May 8, 2020
VINCENNES, Ind. – Educators often think of their students as their
children. These days their own children are also their students.
Some Vincennes University faculty members are pulling double duty in
the wake of the coronavirus pandemic. They are teaching online
classes, while also helping their children with schoolwork. All from home.
Social distancing practices have moved education online and students
from kindergarten through higher education are learning virtually. VU
faculty members like English Associate Professor Matt Groneman are
balancing work duties and parenting.
Matt Groneman, VU English Professor
With his wife working as a nurse, navigating his kids' education is
mostly Groneman’s responsibility. He helps his first-grade son and
fifth-grade daughter with writing assignments, science experiments
using household materials, and crafts as part of their routine and
also serves as a math and social science tutor. Keeping to a schedule
is key, according to Groneman.
When it comes to his students, Groneman hosts virtual office hours,
grades coursework, critiques drafts, and chats with students via video conferencing.
“I am also available to students anytime by text or email, Students
have my phone number, and so they can also call me,” he said.
“Basically, I take care of the kids, then schedule the rest of my time
to devote to my students at VU!”
The shift to homeschooling has parents and students all over
appreciating and recognizing the hard work and dedication of
educators, who have switched the way they carry out their duties of
conducting learning experiences but continue to foster learning,
provide emotional support, and be there in all kinds of ways for their
students while doing the same for their own children.
Rick Kribs, VU Assistant Provost
"The COVID pandemic has presented numerous challenges for VU
students and faculty, alike, including the addition of personal
expectations,” Assistant Provost for Curriculum and Instruction Rick
Kribs said. “Many faculty and staff who are working remotely are also
playing a supplemental role in their children's e-learning.
Facilitating and assisting with e-learning while remaining attentive
and productive to their own classes shows the level of commitment that
our faculty have for education. These challenging times will not
suppress the heart of a teacher!"
A typical day for Law Enforcement Program Chair and Associate
Professor Cara Gilmore begins very early and ends incredibly late. She
is a mother of four and her husband is considered essential. That
makes her their children’s primary caregiver. Gilmore helps her
daughters in third and fifth grade with schoolwork. She also takes
care of her younger children who are ages one and three.
Cara Gilmore, VU Law Enforcement Program Chair and Professor
It’s not uncommon for Gilmore to work until midnight, advising
students, recording lectures, grading, inputting assignments,
responding to emails, and completing other tasks.
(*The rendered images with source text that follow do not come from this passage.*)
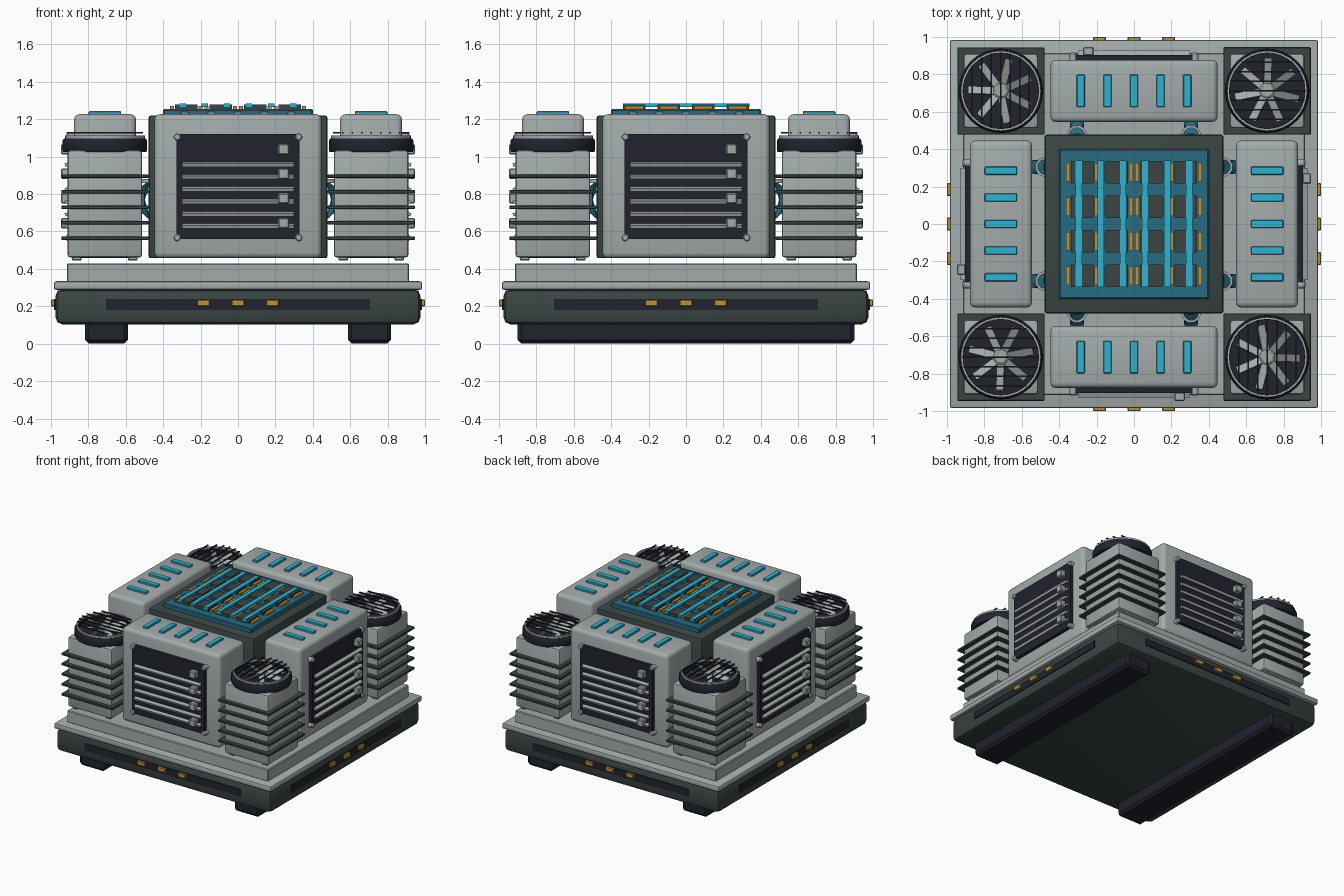
import bpy, bmesh, math
from mathutils import Matrix, Vector

if "Cube" in bpy.data.objects:
    bpy.data.objects.remove(bpy.data.objects["Cube"])


def material(name, rgb):
    m = bpy.data.materials.new(name)
    m.diffuse_color = (*rgb, 1)
    m.use_nodes = True
    m.node_tree.nodes["Principled BSDF"].inputs["Base Color"].default_value = m.diffuse_color
    return m


LIGHT = material("light grey", (0.37, 0.41, 0.41))
DARK = material("dark green grey", (0.042, 0.06, 0.057))
NAVY = material("dark navy", (0.016, 0.016, 0.027))
TEAL = material("teal", (0.02, 0.15, 0.22))
CYAN = material("bright cyan", (0.03, 0.45, 0.63))
AMBER = material("amber", (0.50, 0.29, 0.05))


def finish(name, bm, mat, turns=1, smooth=False):
    """Make an object from bm, repeated by quarter turns about the z axis."""
    mesh = bpy.data.meshes.new(name)
    bmesh.ops.recalc_face_normals(bm, faces=bm.faces)
    bm.to_mesh(mesh)
    bm.free()
    mesh.materials.append(mat)
    if smooth:
        mesh.shade_smooth()
        mesh.set_sharp_from_angle(angle=math.radians(35))
    for k in range(turns):
        ob = bpy.data.objects.new(name, mesh)
        ob.rotation_euler.z = k * math.pi / 2
        bpy.context.collection.objects.link(ob)


def add_box(bm, lo, hi, bevel=0.0, matrix=None, segments=2):
    lo, hi = Vector(lo), Vector(hi)
    size = hi - lo
    part = bmesh.new()
    bmesh.ops.create_cube(part, size=1)
    part.transform(Matrix.Translation((lo + hi) / 2) @ Matrix.Diagonal((*size, 1)))
    if bevel:
        bmesh.ops.bevel(part, geom=part.edges[:], offset=bevel, segments=segments,
                        profile=0.5, affect='EDGES')
    merge(bm, part, matrix)


def merge(bm, part, matrix=None):
    if matrix is not None:
        part.transform(matrix)
    tmp = bpy.data.meshes.new("tmp")
    part.to_mesh(tmp)
    part.free()
    bm.from_mesh(tmp)
    bpy.data.meshes.remove(tmp)


def box(name, lo, hi, mat, bevel=0.0, turns=1, segments=2):
    bm = bmesh.new()
    add_box(bm, lo, hi, bevel, None, segments)
    finish(name, bm, mat, turns, smooth=bevel > 0)


def boxes(name, pairs, mat, bevel=0.0, turns=1):
    bm = bmesh.new()
    for lo, hi in pairs:
        add_box(bm, lo, hi, bevel, None, 1)
    finish(name, bm, mat, turns)


def add_lathe(bm, profile, matrix, steps=32):
    """Spin a closed (radius, height) profile about z."""
    part = bmesh.new()
    rings = [[part.verts.new((r * math.cos(a), r * math.sin(a), z)) for r, z in profile]
             for a in (2 * math.pi * i / steps for i in range(steps))]
    n = len(profile)
    for i in range(steps):
        a, b = rings[i], rings[(i + 1) % steps]
        for j in range(n):
            part.faces.new((a[j], b[j], b[(j + 1) % n], a[(j + 1) % n]))
    bmesh.ops.remove_doubles(part, verts=part.verts, dist=1e-6)
    merge(bm, part, matrix)


def lathe(name, profile, centre, mat, turns=4):
    bm = bmesh.new()
    add_lathe(bm, profile, Matrix.Translation(centre))
    finish(name, bm, mat, turns, smooth=True)


# Base: skids, hull and two stepped decks
boxes("skid", [((s * 0.703 - 0.115, -0.9, 0), (s * 0.703 + 0.115, 0.9, 0.13)) for s in (-1, 1)],
      NAVY, 0.02)
box("hull", (-0.975, -0.975, 0.104), (0.975, 0.975, 0.292), DARK, 0.035)
box("lower_deck", (-0.985, -0.985, 0.288), (0.985, 0.985, 0.334), LIGHT, 0.012)
box("upper_deck", (-0.914, -0.914, 0.33), (0.914, 0.914, 0.43), LIGHT, 0.006, segments=1)
box("hull_strip", (-0.705, -0.983, 0.18), (0.705, -0.97, 0.238), NAVY, turns=4)
boxes("marker_light", [((x - 0.034, -1.0, 0.2), (x + 0.034, -0.975, 0.235))
                       for x in (-0.185, 0, 0.185)], AMBER, 0.004, 4)

# Core block with circuit board on top
box("core", (-0.478, -0.478, 0.457), (0.478, 0.478, 1.22), DARK, 0.012)
box("circuit_board", (-0.4, -0.4, 1.21), (0.4, 0.4, 1.254), TEAL, 0.006, segments=1)
grid = [(-0.276 + 0.184 * i, -0.276 + 0.184 * j) for i in range(4) for j in range(4)]
boxes("chip", [((x - 0.06, y - 0.06, 1.25), (x + 0.06, y + 0.06, 1.278)) for x, y in grid], DARK)
boxes("chip_contact", [((x + s * 0.076 - 0.011, y - 0.05, 1.25), (x + s * 0.076 + 0.011, y + 0.05, 1.27))
                       for x, y in grid for s in (-1, 1)], AMBER)
boxes("light_bar", [((x - 0.017, -0.338, 1.266), (x + 0.017, 0.34, 1.285))
                    for x in (-0.295 + 0.118 * i for i in range(6))], CYAN)

# Side modules with glowing top strips
box("side_module", (-0.447, -0.877, 0.457), (0.447, -0.545, 1.227), LIGHT, 0.03, 4, 3)
boxes("glow_strip", [((x - 0.022, -0.798, 1.22), (x + 0.022, -0.625, 1.243))
                     for x in (-0.285, -0.142, 0, 0.142, 0.285)], CYAN, 0.004, 4)

# Vent panel: backing, tilted slats, latch blocks and corner bolts
box("vent_panel", (-0.33, -0.903, 0.56), (0.33, -0.87, 1.12), NAVY, turns=4)
bm = bmesh.new()
for z in (0.63, 0.695, 0.761, 0.828, 0.894, 0.96):
    add_box(bm, (-0.3, -0.018, -0.009), (0.3, 0.018, 0.009), 0.0,
            Matrix.Translation((0, -0.908, z)) @ Matrix.Rotation(math.radians(20), 4, 'X'))
finish("vent_slat", bm, LIGHT, 4)
boxes("latch_block", [((0.215, -0.946, z - 0.028), (0.272, -0.9, z + 0.028))
                      for z in (0.645, 0.777, 0.909, 1.04)], LIGHT, 0.006, 4)
bm = bmesh.new()
for x in (-0.325, 0.325):
    for z in (0.567, 1.105):
        add_lathe(bm, [(0, 0), (0.02, 0), (0.02, 0.035), (0.014, 0.042), (0, 0.042)],
                  Matrix.Translation((x, -0.875, z)) @ Matrix.Rotation(math.pi / 2, 4, 'X'), 12)
finish("panel_bolt", bm, LIGHT, 4, True)

# Coolant pipes bowing out of the core, with a collar above each
pipes, collars = bmesh.new(), bmesh.new()
for x in (-0.305, 0.305):
    path = [(-0.46, 0.89), (-0.5, 0.85), (-0.535, 0.77), (-0.5, 0.69), (-0.46, 0.65)]
    rings = []
    for y, z in path:
        ring = []
        for i in range(12):
            a = 2 * math.pi * i / 12
            # ring plane turns with the bow
            t = (0.77 - z) / 0.12 * 0.9
            ring.append(pipes.verts.new((x + 0.037 * math.cos(a),
                                         y + 0.037 * math.sin(a) * math.cos(t),
                                         z - 0.037 * math.sin(a) * math.sin(t))))
        rings.append(ring)
    for r, q in zip(rings, rings[1:]):
        for i in range(12):
            pipes.faces.new((r[i], r[(i + 1) % 12], q[(i + 1) % 12], q[i]))
    add_box(pipes, (x - 0.037, -0.56, 0.735), (x + 0.037, -0.5, 0.805))
    add_lathe(collars, [(0.038, -0.01), (0.052, -0.01), (0.052, 0.01), (0.038, 0.01)],
              Matrix.Translation((x, -0.476, 0.87)), 20)
finish("coolant_pipe", pipes, TEAL, 4, True)
finish("pipe_collar", collars, LIGHT, 4, True)

# Corner cooling towers with fins
C = -0.712
box("tower_body", (C - 0.2, C - 0.2, 0.46), (C + 0.2, C + 0.2, 1.035), LIGHT, 0.018, 4)
boxes("tower_foot", [((C + sx * 0.15 - 0.025, C + sy * 0.15 - 0.025, 0.445),
                      (C + sx * 0.15 + 0.025, C + sy * 0.15 + 0.025, 0.47))
                     for sx in (-1, 1) for sy in (-1, 1)], LIGHT, 0.004, 4)
boxes("cooling_fin", [((C - 0.233, C - 0.233, z - 0.009), (C + 0.233, C + 0.233, z + 0.009))
                      for z in (0.564, 0.647, 0.73, 0.813, 0.896)], DARK, 0.003, 4)

# Fan: housing, bright rim, hub, pitched blades and guard bars
lathe("fan_housing", [(0, 1.025), (0.222, 1.025), (0.226, 1.035), (0.226, 1.085), (0.218, 1.097),
                      (0.2, 1.097), (0.2, 1.07), (0, 1.07)], (C, C, 0), NAVY)
lathe("fan_rim", [(0.202, 1.09), (0.214, 1.09), (0.214, 1.112), (0.202, 1.112)], (C, C, 0), LIGHT)
lathe("fan_hub", [(0, 1.06), (0.04, 1.06), (0.04, 1.105), (0.03, 1.112), (0, 1.112)], (C, C, 0), LIGHT)
bm = bmesh.new()
for i in range(7):
    add_box(bm, (0.03, -0.022, -0.004), (0.175, 0.022, 0.004), 0.0,
            Matrix.Translation((C, C, 1.09)) @ Matrix.Rotation(2 * math.pi * i / 7 + 0.2, 4, 'Z')
            @ Matrix.Rotation(math.radians(28), 4, 'X'))
finish("fan_blade", bm, LIGHT, 4)
bars = []
for i in range(-3, 4):
    half = math.sqrt(0.205 ** 2 - (i * 0.051) ** 2)
    bars.append(((C - half, C + i * 0.051 - 0.004, 1.124), (C + half, C + i * 0.051 + 0.004, 1.132)))
boxes("fan_guard_bar", bars, NAVY, 0, 4)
“While it is a lot of late nights at the office, it has to be done. I
owe it to my students and my children to give them all my full
attention. Someone asked me during all of this, how I manage to do it
all. I told them, I hadn't really thought about it. I just do it. It
has to be done, so you do what you have to do,” Gilmore said.
Kristin Jessee, VU Psychology Professor
Psychology Professor Kristin Jessee admits to experiencing moments of
complete joy and stress as she teaches remotely and schools her
“I hate to admit it, but the reality of this season brought lots of
extra screen time. We spent a lot of time doing crafts, playing with
his toys, and completing various preschool tasks. There were lots of
messes and pillow forts. I tried to keep a consistent schedule with
meals and nap times. While I worked, he would pretend to work beside
me, or find some other task to keep himself entertained.”
Psychology Professor and Psychology/Sociology/Social Work Department
Chair Hope Clausman explained she has experienced many challenges this
semester, but hers don’t seem to compare to those of other colleagues.
Hope Clausman, VU Psychology/Sociology/Social Work Department
Chair and Professor
“Their ability to multi-task (or multi-teach) has been amazing,”
Clausman said. “They are teaching their own children in addition to
their VU students, and they are doing so with grit and grace. While I
know they’ve had to make major adjustments and have experienced
overwhelming moments, I am so proud of their strength, coping skills,
and focus on quality virtual services for our students. They are
positive role models for all of us, especially our VU students.”
Jessee suggests educators who are teaching students as well as their
own kids is to take it day by day.
“It sounds kind of cliche, but practice being present in each
moment,” she said. “Play is the language of children. If you find
yourself schooling children while teaching remotely, take in the
moments to truly play with your children. The moments of eye
connection, cuddles, and laughter brought great heart connection for
my son. His face would light up, and I knew he felt valued and loved.”
Gilmore’s advice to educators who are balancing online instruction
and looking after their children is to hang in there.
“It may not be how everyone else does it. It may not be easy, but
everyone's situation is different, so do what works best for you, your
students, and your children. You may not be able to hold live Zoom
lectures or respond to emails during the day or you may have children
dropping in on your Zoom meetings for work, but that doesn't make you
any less effective, or any less of an educator. As long as your work
is getting done, your students are learning, and your children are
learning, the time of day and method isn't what is important, it is
the knowledge you are passing on,” Gilmore said.